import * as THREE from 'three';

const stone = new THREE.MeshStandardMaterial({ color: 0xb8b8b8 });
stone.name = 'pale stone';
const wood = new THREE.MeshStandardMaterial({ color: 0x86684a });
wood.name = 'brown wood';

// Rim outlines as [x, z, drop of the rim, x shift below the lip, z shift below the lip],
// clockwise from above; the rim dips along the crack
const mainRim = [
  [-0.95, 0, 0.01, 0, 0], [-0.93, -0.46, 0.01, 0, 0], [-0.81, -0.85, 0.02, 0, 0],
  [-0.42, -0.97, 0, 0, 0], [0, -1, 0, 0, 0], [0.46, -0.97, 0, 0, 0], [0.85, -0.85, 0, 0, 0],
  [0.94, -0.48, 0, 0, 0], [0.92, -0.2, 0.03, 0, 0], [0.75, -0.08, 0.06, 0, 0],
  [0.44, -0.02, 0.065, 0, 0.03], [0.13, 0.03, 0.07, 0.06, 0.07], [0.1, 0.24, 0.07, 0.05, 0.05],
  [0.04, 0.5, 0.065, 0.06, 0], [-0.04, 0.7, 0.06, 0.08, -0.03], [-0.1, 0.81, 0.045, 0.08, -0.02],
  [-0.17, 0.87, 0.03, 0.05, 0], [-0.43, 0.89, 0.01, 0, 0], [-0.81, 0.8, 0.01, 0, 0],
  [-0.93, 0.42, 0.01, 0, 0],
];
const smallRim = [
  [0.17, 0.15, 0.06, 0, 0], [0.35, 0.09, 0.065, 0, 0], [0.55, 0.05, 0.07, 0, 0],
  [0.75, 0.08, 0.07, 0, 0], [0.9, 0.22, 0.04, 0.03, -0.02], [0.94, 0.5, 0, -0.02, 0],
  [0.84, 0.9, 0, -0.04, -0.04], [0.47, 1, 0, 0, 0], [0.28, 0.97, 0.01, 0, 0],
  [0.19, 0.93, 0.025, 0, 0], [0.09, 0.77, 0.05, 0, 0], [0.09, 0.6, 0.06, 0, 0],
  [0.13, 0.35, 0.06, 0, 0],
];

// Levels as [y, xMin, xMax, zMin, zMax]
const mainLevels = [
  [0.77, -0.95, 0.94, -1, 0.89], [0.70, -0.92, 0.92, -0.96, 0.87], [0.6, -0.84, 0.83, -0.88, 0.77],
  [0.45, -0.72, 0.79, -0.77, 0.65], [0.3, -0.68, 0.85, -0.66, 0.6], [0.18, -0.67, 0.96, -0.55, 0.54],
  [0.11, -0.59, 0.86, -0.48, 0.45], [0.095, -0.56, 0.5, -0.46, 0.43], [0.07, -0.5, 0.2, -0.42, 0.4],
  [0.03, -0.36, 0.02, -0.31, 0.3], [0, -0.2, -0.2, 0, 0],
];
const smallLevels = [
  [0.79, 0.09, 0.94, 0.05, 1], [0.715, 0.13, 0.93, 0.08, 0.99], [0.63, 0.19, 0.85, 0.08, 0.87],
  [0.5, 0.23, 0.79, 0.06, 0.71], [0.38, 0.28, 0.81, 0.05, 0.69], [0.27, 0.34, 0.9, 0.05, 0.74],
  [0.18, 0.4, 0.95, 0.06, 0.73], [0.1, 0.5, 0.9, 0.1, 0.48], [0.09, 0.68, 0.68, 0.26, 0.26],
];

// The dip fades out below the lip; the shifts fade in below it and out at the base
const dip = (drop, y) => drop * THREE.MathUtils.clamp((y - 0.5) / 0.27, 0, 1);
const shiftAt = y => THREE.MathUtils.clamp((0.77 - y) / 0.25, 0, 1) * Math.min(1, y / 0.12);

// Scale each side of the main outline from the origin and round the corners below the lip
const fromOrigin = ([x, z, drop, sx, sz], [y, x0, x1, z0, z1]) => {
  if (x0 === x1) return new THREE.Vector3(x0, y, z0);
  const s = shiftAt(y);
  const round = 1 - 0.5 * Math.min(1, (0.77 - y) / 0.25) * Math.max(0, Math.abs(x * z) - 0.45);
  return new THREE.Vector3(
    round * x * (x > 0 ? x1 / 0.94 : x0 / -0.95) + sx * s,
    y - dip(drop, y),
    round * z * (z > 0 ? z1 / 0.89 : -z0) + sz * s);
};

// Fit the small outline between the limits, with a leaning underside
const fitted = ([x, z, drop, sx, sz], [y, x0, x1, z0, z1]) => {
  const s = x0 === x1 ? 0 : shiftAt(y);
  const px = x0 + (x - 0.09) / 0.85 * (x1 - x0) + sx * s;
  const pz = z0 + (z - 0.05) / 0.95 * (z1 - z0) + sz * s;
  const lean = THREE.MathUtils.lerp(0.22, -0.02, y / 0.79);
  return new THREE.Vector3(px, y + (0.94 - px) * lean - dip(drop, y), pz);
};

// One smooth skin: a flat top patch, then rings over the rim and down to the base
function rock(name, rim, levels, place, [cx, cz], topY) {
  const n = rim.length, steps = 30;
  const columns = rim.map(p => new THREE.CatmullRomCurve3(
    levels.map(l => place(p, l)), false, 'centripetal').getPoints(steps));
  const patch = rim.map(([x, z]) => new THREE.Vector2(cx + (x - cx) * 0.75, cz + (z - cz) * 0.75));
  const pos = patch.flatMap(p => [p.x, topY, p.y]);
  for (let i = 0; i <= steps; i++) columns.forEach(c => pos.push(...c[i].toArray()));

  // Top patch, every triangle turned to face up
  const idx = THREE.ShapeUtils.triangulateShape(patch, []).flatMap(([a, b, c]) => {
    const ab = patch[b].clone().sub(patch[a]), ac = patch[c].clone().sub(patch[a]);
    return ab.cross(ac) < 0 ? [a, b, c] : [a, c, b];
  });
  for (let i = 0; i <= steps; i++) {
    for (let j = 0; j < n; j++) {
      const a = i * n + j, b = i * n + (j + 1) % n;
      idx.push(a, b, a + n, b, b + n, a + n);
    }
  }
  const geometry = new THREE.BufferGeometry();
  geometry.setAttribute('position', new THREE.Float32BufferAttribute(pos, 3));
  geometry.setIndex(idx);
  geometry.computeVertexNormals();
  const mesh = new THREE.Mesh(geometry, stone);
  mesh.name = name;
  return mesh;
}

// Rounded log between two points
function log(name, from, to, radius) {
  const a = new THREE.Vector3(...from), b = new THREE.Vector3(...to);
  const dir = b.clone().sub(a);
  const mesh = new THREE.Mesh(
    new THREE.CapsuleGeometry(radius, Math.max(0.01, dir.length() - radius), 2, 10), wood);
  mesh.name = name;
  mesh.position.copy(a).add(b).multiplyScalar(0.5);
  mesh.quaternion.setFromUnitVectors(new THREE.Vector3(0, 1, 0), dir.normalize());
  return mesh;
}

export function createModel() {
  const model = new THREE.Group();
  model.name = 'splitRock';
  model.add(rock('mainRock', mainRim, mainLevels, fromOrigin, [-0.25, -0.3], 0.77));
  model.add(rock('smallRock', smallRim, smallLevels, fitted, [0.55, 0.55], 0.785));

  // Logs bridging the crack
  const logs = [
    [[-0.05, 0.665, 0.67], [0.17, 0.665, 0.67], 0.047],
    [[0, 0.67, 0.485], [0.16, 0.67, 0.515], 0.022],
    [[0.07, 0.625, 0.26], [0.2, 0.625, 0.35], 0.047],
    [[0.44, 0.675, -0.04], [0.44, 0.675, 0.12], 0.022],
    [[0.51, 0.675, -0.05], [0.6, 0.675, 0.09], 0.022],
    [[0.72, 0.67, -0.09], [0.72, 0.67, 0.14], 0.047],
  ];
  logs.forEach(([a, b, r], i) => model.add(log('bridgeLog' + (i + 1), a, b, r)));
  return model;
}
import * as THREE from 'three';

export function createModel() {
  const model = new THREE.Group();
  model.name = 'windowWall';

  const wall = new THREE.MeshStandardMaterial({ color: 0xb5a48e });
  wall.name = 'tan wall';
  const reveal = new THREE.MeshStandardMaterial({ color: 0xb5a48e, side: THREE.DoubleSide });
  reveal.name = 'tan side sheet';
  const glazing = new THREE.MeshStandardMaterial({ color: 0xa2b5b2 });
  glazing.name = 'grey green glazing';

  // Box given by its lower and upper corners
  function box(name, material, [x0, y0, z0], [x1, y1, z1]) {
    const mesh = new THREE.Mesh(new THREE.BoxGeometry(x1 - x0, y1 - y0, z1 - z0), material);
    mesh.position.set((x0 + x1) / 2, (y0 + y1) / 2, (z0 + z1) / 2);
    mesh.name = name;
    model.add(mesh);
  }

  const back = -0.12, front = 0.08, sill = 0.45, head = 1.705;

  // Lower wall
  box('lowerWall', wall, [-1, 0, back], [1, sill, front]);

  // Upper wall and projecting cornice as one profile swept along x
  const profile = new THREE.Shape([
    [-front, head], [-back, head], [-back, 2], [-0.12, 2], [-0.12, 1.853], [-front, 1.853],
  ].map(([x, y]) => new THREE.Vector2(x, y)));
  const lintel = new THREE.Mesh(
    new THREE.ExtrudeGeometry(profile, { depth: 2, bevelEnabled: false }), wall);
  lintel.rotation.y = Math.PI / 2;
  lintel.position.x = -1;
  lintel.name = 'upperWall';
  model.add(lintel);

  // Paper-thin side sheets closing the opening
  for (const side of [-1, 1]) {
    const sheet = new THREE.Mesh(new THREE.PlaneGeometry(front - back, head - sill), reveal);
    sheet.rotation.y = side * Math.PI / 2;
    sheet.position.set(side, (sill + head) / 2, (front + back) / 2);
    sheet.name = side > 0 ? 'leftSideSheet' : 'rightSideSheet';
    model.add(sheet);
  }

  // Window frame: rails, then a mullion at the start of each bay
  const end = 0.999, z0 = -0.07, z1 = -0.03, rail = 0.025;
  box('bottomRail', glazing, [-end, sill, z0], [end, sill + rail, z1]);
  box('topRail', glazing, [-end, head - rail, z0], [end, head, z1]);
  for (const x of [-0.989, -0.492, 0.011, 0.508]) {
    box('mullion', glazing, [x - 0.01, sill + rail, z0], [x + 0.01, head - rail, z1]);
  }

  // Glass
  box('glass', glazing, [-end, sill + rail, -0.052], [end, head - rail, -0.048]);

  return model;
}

········

▶ DIRECTIONS FOR THIS TASK
Your answer should be the lines of the listing above between the line holding "[]).flatMap(([a, b, c])" and the line holding "for (let j = 0;", inclusive, restated word for word and alone.

▶ REPLY
  const idx = THREE.ShapeUtils.triangulateShape(patch, []).flatMap(([a, b, c]) => {
    const ab = patch[b].clone().sub(patch[a]), ac = patch[c].clone().sub(patch[a]);
    return ab.cross(ac) < 0 ? [a, b, c] : [a, c, b];
  });
  for (let i = 0; i <= steps; i++) {
    for (let j = 0; j < n; j++) {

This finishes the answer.